> _PROBLEM TO WORK ON_:
What you return must match the records word for word, except that pictures are dropped.

> _MATERIAL TO PROCESS_:
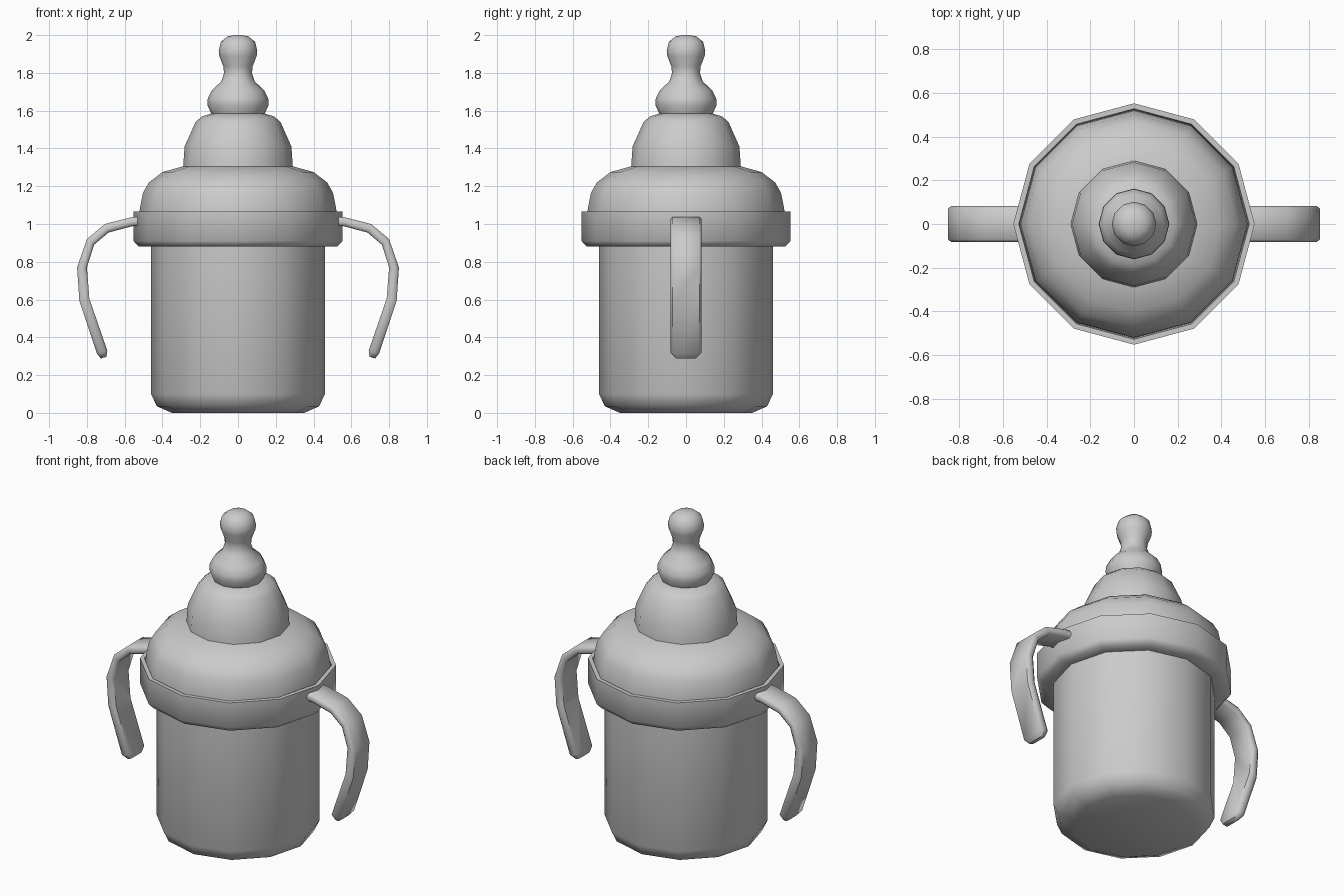
import bpy, bmesh, math
from mathutils import Vector

if "Cube" in bpy.data.objects:
    bpy.data.objects.remove(bpy.data.objects["Cube"])

SIDES = 12


def finish(name, bm, angle=50):
    bmesh.ops.recalc_face_normals(bm, faces=bm.faces)
    mesh = bpy.data.meshes.new(name)
    bm.to_mesh(mesh)
    bm.free()
    obj = bpy.data.objects.new(name, mesh)
    bpy.context.collection.objects.link(obj)
    bpy.ops.object.select_all(action='DESELECT')
    obj.select_set(True)
    bpy.context.view_layer.objects.active = obj
    bpy.ops.object.shade_smooth_by_angle(angle=math.radians(angle))
    return obj


def bridge(bm, rings):
    for a, b in zip(rings, rings[1:]):
        n = len(a)
        for i in range(n):
            j = (i + 1) % n
            bm.faces.new((a[i], a[j], b[j], b[i]))


def lathe(name, profile, cap_start=False, cap_end=False):
    """Turn a (radius, height) profile around z."""
    bm = bmesh.new()
    rings = []
    for r, z in profile:
        rings.append([bm.verts.new((r * math.cos(math.tau * k / SIDES),
                                    r * math.sin(math.tau * k / SIDES), z))
                      for k in range(SIDES)])
    bridge(bm, rings)
    if cap_start:
        bm.faces.new(rings[0])
    if cap_end:
        bm.faces.new(rings[-1])
    return finish(name, bm)


def handle(name, side):
    """Sweep a chamfered strap section along a bent path."""
    # outer and inner edge of the strap in the xz plane
    edges = [((0.50, 1.04), (0.50, 0.99)), ((0.56, 1.037), (0.56, 0.988)),
             ((0.705, 1.0), (0.685, 0.955)), ((0.80, 0.92), (0.762, 0.89)),
             ((0.852, 0.77), (0.80, 0.77)), ((0.84, 0.595), (0.787, 0.605)),
             ((0.747, 0.315), (0.692, 0.33))]
    section = [(-1, -0.45), (-0.86, -1), (0.86, -1), (1, -0.45),
               (1, 0.45), (0.86, 1), (-0.86, 1), (-1, 0.45)]
    stations = []
    for o, i in edges:
        o, i = Vector(o), Vector(i)
        stations.append(((o + i) / 2, (o - i) / 2, 0.082))
    # rounded tip
    c, h, w = stations[-1]
    stations.append((c + Vector((-0.008, -0.03)), h * 0.55, 0.055))
    bm = bmesh.new()
    rings = []
    for c, h, w in stations:
        rings.append([bm.verts.new((side * (c.x + h.x * t), w * s, c.y + h.y * t))
                      for s, t in section])
    bridge(bm, rings)
    bm.faces.new(rings[0])
    bm.faces.new(rings[-1])
    return finish(name, bm)


# Bottle body
lathe("bottle_body", [(0.35, 0), (0.43, 0.035), (0.46, 0.10), (0.46, 0.92)],
      cap_start=True, cap_end=True)

# Screw collar with a thin raised rim
lathe("collar", [(0.455, 0.88), (0.525, 0.88), (0.553, 0.91), (0.553, 1.065),
                 (0.528, 1.065), (0.522, 1.03)])

# Lid dome
lathe("lid_dome", [(0.522, 1.03), (0.520, 1.08), (0.503, 1.165), (0.472, 1.22),
                   (0.40, 1.275), (0.28, 1.308), (0.20, 1.315)], cap_end=True)

# Teat base dome
lathe("teat_base", [(0.29, 1.305), (0.283, 1.41), (0.225, 1.54),
                    (0.19, 1.57), (0.13, 1.588)], cap_end=True)

# Teat
lathe("teat", [(0.142, 1.585), (0.162, 1.63), (0.160, 1.665), (0.137, 1.71),
               (0.088, 1.755), (0.074, 1.80), (0.078, 1.835), (0.099, 1.89),
               (0.102, 1.92), (0.09, 1.965), (0.055, 1.993), (0.02, 2.0)],
      cap_end=True)

# Handles
handle("handle_right", 1)
handle("handle_left", -1)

> _WRITTEN SOLUTION_:
import bpy, bmesh, math
from mathutils import Vector

if "Cube" in bpy.data.objects:
    bpy.data.objects.remove(bpy.data.objects["Cube"])

SIDES = 12


def finish(name, bm, angle=50):
    bmesh.ops.recalc_face_normals(bm, faces=bm.faces)
    mesh = bpy.data.meshes.new(name)
    bm.to_mesh(mesh)
    bm.free()
    obj = bpy.data.objects.new(name, mesh)
    bpy.context.collection.objects.link(obj)
    bpy.ops.object.select_all(action='DESELECT')
    obj.select_set(True)
    bpy.context.view_layer.objects.active = obj
    bpy.ops.object.shade_smooth_by_angle(angle=math.radians(angle))
    return obj


def bridge(bm, rings):
    for a, b in zip(rings, rings[1:]):
        n = len(a)
        for i in range(n):
            j = (i + 1) % n
            bm.faces.new((a[i], a[j], b[j], b[i]))


def lathe(name, profile, cap_start=False, cap_end=False):
    """Turn a (radius, height) profile around z."""
    bm = bmesh.new()
    rings = []
    for r, z in profile:
        rings.append([bm.verts.new((r * math.cos(math.tau * k / SIDES),
                                    r * math.sin(math.tau * k / SIDES), z))
                      for k in range(SIDES)])
    bridge(bm, rings)
    if cap_start:
        bm.faces.new(rings[0])
    if cap_end:
        bm.faces.new(rings[-1])
    return finish(name, bm)


def handle(name, side):
    """Sweep a chamfered strap section along a bent path."""
    # outer and inner edge of the strap in the xz plane
    edges = [((0.50, 1.04), (0.50, 0.99)), ((0.56, 1.037), (0.56, 0.988)),
             ((0.705, 1.0), (0.685, 0.955)), ((0.80, 0.92), (0.762, 0.89)),
             ((0.852, 0.77), (0.80, 0.77)), ((0.84, 0.595), (0.787, 0.605)),
             ((0.747, 0.315), (0.692, 0.33))]
    section = [(-1, -0.45), (-0.86, -1), (0.86, -1), (1, -0.45),
               (1, 0.45), (0.86, 1), (-0.86, 1), (-1, 0.45)]
    stations = []
    for o, i in edges:
        o, i = Vector(o), Vector(i)
        stations.append(((o + i) / 2, (o - i) / 2, 0.082))
    # rounded tip
    c, h, w = stations[-1]
    stations.append((c + Vector((-0.008, -0.03)), h * 0.55, 0.055))
    bm = bmesh.new()
    rings = []
    for c, h, w in stations:
        rings.append([bm.verts.new((side * (c.x + h.x * t), w * s, c.y + h.y * t))
                      for s, t in section])
    bridge(bm, rings)
    bm.faces.new(rings[0])
    bm.faces.new(rings[-1])
    return finish(name, bm)


# Bottle body
lathe("bottle_body", [(0.35, 0), (0.43, 0.035), (0.46, 0.10), (0.46, 0.92)],
      cap_start=True, cap_end=True)

# Screw collar with a thin raised rim
lathe("collar", [(0.455, 0.88), (0.525, 0.88), (0.553, 0.91), (0.553, 1.065),
                 (0.528, 1.065), (0.522, 1.03)])

# Lid dome
lathe("lid_dome", [(0.522, 1.03), (0.520, 1.08), (0.503, 1.165), (0.472, 1.22),
                   (0.40, 1.275), (0.28, 1.308), (0.20, 1.315)], cap_end=True)

# Teat base dome
lathe("teat_base", [(0.29, 1.305), (0.283, 1.41), (0.225, 1.54),
                    (0.19, 1.57), (0.13, 1.588)], cap_end=True)

# Teat
lathe("teat", [(0.142, 1.585), (0.162, 1.63), (0.160, 1.665), (0.137, 1.71),
               (0.088, 1.755), (0.074, 1.80), (0.078, 1.835), (0.099, 1.89),
               (0.102, 1.92), (0.09, 1.965), (0.055, 1.993), (0.02, 2.0)],
      cap_end=True)

# Handles
handle("handle_right", 1)
handle("handle_left", -1)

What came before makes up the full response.